Honestly, the most outsidery thing on the album is the demonic picture on the cover, which is another reason I thought it might actually be Slayer-inspired. Nope. This is every rock band you like. Jim Morrison, Danzig, Toadies, Misfits, Fugazi, Electric Six, The Clash, The Police, new wave, lo-fi, and garage rock all get shout-outs in the press quotes. I have no idea what half of these people are hearing, but that’s the beauty of Mad Anthony (and of rock in general): people hear different parts.

I mostly hear the connections to early 2000s garage rock revivalism, as “Naugahyde” is pretty much a song by The Vines (man, what happened to them?). “Uphill Both Ways” has early Strokes connections, while “Soul” and “Strangest Dream” have a First Impressions of Earth-era sound going on. The roaring, low vocals are chock full of attitude, which only lends credibility to the sound.

These songs are fist-pounding, headbanging rock’n’roll. The melodies are great, the band is tight, and the overall cool is top-notch. Each of these songs stand on their own, but “Beautiful Daughter” and “The Solution to the Indian Problem” rank high in my book. Mad Anthony’s …I Spent All My Money on Speed Metal does have one thing in common with the rest of the Phratry releases: it’s written by guys who did their homework and are subsequently on top of their game.

Quick Hits: The Workaholics

June 2, 2011

I admire The Workaholics. While I’ve reviewed bands from Greece before, I’ve never received an e-mail entirely in Greek until the Workaholics sent me their self-titled EP. The only words in the entire (lengthy) e-mail that I can read are EP, download, 272 Records, Amazon, and a download link. I’ve done the whole self-promo thing before, but I’ve never done it in another language. While The Workaholics’ method may not be the most effective method, it did get them this review.

The four songs of their self-titled EP compose a release a lot like Fountains of Wayne’s Welcome Interstate Managers. The four songs each inhabit a different subgenre of pop, and rock the heck out of it. They don’t quite have the melodic touch of the “Stacy’s Mom” hitmakers yet, but they do have the deft touch and easy-going moods.
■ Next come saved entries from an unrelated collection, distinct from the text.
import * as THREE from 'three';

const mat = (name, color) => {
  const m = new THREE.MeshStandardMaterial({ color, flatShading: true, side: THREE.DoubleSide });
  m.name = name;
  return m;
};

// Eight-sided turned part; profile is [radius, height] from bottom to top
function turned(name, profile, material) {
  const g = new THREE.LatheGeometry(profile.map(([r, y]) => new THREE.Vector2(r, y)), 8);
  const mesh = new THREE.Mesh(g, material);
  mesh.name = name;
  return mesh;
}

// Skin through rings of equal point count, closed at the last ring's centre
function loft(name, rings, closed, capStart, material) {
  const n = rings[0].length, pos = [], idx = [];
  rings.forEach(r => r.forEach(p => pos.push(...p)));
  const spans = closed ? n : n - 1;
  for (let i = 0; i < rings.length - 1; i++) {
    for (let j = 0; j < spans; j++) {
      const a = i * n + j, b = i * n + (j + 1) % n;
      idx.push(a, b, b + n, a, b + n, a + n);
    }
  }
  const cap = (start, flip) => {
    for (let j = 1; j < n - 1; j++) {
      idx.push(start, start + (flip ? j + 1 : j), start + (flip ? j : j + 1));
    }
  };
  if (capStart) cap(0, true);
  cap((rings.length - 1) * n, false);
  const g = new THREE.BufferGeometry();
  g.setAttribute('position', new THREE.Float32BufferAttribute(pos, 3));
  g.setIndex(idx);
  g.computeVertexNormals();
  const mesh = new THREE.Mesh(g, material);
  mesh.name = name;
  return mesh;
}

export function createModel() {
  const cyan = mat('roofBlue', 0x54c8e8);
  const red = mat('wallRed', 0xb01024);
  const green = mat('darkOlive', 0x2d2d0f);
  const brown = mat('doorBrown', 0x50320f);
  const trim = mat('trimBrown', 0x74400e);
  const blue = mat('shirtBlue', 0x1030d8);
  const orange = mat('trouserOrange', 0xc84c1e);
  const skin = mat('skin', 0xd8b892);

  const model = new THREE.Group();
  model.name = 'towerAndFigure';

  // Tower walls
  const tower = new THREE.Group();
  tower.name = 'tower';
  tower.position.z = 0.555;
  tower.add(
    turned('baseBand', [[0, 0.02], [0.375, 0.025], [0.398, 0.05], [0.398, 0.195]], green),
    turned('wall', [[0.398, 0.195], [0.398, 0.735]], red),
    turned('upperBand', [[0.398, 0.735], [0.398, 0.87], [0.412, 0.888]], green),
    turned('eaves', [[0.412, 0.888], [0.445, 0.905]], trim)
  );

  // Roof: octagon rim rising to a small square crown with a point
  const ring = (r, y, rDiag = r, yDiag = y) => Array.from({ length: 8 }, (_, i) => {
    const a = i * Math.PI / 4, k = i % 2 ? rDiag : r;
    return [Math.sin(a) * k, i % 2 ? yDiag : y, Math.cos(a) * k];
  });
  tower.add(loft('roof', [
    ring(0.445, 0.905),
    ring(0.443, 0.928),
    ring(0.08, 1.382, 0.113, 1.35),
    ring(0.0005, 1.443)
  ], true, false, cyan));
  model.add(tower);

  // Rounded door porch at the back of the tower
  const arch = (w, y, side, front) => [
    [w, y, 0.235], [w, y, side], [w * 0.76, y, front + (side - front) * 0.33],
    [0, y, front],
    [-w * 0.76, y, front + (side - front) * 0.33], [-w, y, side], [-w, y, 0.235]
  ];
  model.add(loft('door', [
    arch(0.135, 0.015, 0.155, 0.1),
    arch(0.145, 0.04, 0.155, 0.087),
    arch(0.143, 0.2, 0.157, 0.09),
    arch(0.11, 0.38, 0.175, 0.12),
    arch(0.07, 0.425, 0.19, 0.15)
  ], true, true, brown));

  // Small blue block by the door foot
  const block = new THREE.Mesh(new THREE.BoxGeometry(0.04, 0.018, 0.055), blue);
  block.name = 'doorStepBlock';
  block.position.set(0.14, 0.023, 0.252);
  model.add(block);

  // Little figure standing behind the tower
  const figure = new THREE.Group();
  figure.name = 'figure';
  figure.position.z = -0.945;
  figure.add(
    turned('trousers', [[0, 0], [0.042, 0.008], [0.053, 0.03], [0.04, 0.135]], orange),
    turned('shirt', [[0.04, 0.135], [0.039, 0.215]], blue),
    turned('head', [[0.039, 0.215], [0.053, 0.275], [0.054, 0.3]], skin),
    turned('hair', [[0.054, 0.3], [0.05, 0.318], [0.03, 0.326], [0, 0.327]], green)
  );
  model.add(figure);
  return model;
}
The songs are all quite well produced, as well. The vintage garage-rocker “The Secret” is my favorite, as it calls up early 2000s revivalists like The Hives and The Vines.

The band is on the right path, but they’re not there yet. Put the name in the back of your mind and watch for it. If they’re true to their name, there should be more music soon.

Stephen Carradini and friends write reviews of bands that are trying to make the next step in their careers.

Recent Posts

Categories

Independent Clauses Monthly E-mail

Get updates and information about IC, plus opportunities for bands.
Band name? PR company? Business?
* = required field

powered by MailChimp!

Archives